Lindsey believed that an economically conservative and socially liberal movement, in keeping with libertarian political views, would be beneficial for the entire country. However, he also mentioned that “conflation of good ideas with popular ideas is something that’s a great temptation for Washington pundits and almost always leads them into error.” He concluded that “the changes in American population over the coming decades are not going to be favorable for groups who see the American ideal as the white-bred, Ozzie and Harriet 1950s.”
Henry Olsen, a senior fellow at the Ethics & Public Policy Center, proposed two questions, the answer to both being “no.”
1. “Is libertarianism, or some hard form of it, preparing to displace conservatism as the political heart of the conservative movement in the Republican Party?”
2. “Does the GOP need to become more libertarian consistently in order to win general elections?”
Libertarian “political force is minimized because of [where] they live,” he said. Libertarians are spread out evenly across the country whereas the white evangelicals are concentrated in more traditionally Republican places in the south and border states. He agreed, however, that there may be policy reasons for trying to have people lean libertarian” but added the caveat that it is not politically smart.
Galston, from the Governance Studies program, drew the discussion away from the libertarian association with the Republican Party to focus on the relationship between libertarians and liberals on social issues.
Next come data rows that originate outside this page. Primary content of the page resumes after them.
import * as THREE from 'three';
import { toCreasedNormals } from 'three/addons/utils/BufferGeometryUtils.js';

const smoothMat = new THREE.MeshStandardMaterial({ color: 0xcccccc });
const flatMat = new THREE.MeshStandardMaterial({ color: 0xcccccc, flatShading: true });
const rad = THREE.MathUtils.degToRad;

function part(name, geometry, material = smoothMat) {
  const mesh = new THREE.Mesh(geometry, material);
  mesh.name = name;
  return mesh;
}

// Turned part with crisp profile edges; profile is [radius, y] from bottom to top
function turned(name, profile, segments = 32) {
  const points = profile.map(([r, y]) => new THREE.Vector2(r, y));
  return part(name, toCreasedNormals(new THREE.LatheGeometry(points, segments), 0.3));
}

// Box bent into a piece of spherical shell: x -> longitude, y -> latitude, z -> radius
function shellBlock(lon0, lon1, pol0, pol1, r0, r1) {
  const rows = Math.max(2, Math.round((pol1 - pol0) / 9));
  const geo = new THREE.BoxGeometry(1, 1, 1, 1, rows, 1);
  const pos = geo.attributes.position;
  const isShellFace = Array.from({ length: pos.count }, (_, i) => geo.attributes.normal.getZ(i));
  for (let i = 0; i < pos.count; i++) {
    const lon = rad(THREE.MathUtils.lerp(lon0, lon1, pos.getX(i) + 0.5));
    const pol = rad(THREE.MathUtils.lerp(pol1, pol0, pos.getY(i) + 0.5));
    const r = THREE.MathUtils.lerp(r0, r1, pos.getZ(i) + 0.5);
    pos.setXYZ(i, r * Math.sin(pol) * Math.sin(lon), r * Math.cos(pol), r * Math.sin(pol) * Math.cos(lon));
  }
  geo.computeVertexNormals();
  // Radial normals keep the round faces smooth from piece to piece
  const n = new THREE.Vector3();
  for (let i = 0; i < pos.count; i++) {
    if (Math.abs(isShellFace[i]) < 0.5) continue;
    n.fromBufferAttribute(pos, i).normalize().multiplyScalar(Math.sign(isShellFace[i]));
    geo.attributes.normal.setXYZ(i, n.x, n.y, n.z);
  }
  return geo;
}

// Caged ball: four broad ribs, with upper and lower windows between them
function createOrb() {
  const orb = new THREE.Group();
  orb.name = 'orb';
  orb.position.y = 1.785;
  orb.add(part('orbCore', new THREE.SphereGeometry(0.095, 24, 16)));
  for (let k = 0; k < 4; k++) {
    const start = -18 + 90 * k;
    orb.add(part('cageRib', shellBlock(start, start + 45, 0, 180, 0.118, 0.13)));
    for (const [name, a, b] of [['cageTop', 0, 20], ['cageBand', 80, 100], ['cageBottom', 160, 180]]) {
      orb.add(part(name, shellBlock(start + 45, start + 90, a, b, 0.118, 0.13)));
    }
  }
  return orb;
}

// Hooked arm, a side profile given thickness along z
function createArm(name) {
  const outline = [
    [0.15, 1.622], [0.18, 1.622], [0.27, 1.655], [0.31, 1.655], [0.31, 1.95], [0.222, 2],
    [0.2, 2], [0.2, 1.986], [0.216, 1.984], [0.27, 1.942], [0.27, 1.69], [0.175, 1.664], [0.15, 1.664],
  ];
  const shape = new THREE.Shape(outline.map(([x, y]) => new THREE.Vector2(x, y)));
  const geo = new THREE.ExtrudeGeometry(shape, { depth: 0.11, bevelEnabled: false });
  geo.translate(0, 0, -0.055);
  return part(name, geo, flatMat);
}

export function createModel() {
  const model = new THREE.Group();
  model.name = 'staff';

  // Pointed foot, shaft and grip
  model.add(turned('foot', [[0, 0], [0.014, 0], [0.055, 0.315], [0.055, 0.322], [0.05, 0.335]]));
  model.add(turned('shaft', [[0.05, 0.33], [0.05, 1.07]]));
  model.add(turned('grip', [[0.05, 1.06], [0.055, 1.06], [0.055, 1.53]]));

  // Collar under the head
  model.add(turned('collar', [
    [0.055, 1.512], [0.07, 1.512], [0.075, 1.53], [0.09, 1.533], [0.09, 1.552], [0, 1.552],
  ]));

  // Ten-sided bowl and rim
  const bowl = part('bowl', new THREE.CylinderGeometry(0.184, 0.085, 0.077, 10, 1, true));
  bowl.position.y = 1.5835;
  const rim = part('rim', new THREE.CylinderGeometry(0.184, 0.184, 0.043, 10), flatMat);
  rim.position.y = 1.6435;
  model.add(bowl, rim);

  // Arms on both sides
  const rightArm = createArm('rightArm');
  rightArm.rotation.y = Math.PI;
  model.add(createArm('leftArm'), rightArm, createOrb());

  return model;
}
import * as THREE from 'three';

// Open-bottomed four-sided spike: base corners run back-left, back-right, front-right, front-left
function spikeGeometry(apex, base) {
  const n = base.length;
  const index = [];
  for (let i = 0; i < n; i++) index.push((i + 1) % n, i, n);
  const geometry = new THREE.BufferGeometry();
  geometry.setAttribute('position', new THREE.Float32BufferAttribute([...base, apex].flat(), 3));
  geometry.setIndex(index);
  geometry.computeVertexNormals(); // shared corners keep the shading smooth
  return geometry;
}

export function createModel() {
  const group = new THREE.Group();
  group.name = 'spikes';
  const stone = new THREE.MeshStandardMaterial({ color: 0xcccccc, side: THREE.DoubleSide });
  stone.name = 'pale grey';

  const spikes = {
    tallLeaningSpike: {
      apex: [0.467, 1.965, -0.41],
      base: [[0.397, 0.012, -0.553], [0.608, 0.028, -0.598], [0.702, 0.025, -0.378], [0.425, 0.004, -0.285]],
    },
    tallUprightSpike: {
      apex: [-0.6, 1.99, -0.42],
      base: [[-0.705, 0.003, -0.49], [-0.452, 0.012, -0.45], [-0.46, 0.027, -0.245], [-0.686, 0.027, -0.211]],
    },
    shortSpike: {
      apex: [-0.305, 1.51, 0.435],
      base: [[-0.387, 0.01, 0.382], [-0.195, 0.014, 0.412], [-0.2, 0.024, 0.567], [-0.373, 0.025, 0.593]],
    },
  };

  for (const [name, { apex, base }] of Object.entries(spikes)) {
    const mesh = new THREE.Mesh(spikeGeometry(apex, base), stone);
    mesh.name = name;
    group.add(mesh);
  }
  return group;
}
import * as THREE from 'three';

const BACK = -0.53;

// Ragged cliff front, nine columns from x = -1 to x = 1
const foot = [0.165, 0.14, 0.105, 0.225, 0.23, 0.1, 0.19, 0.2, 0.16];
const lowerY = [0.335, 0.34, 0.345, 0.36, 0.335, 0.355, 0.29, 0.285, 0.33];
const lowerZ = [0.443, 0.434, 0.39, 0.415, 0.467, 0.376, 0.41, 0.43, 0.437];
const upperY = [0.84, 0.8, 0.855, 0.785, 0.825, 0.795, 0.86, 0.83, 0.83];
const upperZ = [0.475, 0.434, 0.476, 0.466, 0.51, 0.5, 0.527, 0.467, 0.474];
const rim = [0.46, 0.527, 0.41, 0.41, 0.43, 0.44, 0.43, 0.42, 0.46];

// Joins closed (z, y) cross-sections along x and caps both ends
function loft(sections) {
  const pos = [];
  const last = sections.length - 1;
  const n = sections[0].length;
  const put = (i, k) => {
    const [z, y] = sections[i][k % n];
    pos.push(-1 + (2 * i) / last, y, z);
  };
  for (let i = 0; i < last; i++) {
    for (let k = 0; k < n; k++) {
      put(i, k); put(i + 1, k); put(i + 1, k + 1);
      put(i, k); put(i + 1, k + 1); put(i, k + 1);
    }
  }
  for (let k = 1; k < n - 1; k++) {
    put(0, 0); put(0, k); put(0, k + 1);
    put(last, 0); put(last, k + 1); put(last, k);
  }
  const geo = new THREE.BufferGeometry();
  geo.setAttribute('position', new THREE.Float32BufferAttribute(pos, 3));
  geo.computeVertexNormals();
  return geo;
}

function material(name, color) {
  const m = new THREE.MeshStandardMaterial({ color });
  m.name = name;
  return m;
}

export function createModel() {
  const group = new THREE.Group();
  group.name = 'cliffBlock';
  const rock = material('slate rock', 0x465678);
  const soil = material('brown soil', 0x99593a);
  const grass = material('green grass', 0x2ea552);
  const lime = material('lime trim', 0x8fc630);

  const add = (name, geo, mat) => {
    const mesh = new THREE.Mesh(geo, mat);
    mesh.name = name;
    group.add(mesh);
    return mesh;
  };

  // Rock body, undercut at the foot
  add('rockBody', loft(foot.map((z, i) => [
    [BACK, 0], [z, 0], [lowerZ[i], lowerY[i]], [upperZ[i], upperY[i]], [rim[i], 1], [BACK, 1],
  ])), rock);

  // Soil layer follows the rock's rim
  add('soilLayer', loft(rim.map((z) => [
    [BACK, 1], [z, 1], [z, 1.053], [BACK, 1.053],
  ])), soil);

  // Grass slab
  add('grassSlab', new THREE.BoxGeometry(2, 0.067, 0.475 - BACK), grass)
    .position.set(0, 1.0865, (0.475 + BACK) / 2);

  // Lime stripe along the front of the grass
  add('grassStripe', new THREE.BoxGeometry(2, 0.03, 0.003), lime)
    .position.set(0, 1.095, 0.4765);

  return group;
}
Access to abortion and euthanasia are two issues on which both libertarians and liberals agree, Galston pointed out, and that this might be a result of the “lower than average propensity to intense religiosity” in both of these groups. Both liberals and libertarians would answer “do we own ourselves? Or does God own us?” in the same way, he said.
Yet Galston also pointed out that there are fundamental disagreements between libertarians and liberals when it comes to the questions of what is harm to self and what is harm to others. Similarly, libertarians are much more likely to have come from a religious family and are therefore “appear to be more open to religion than liberals.”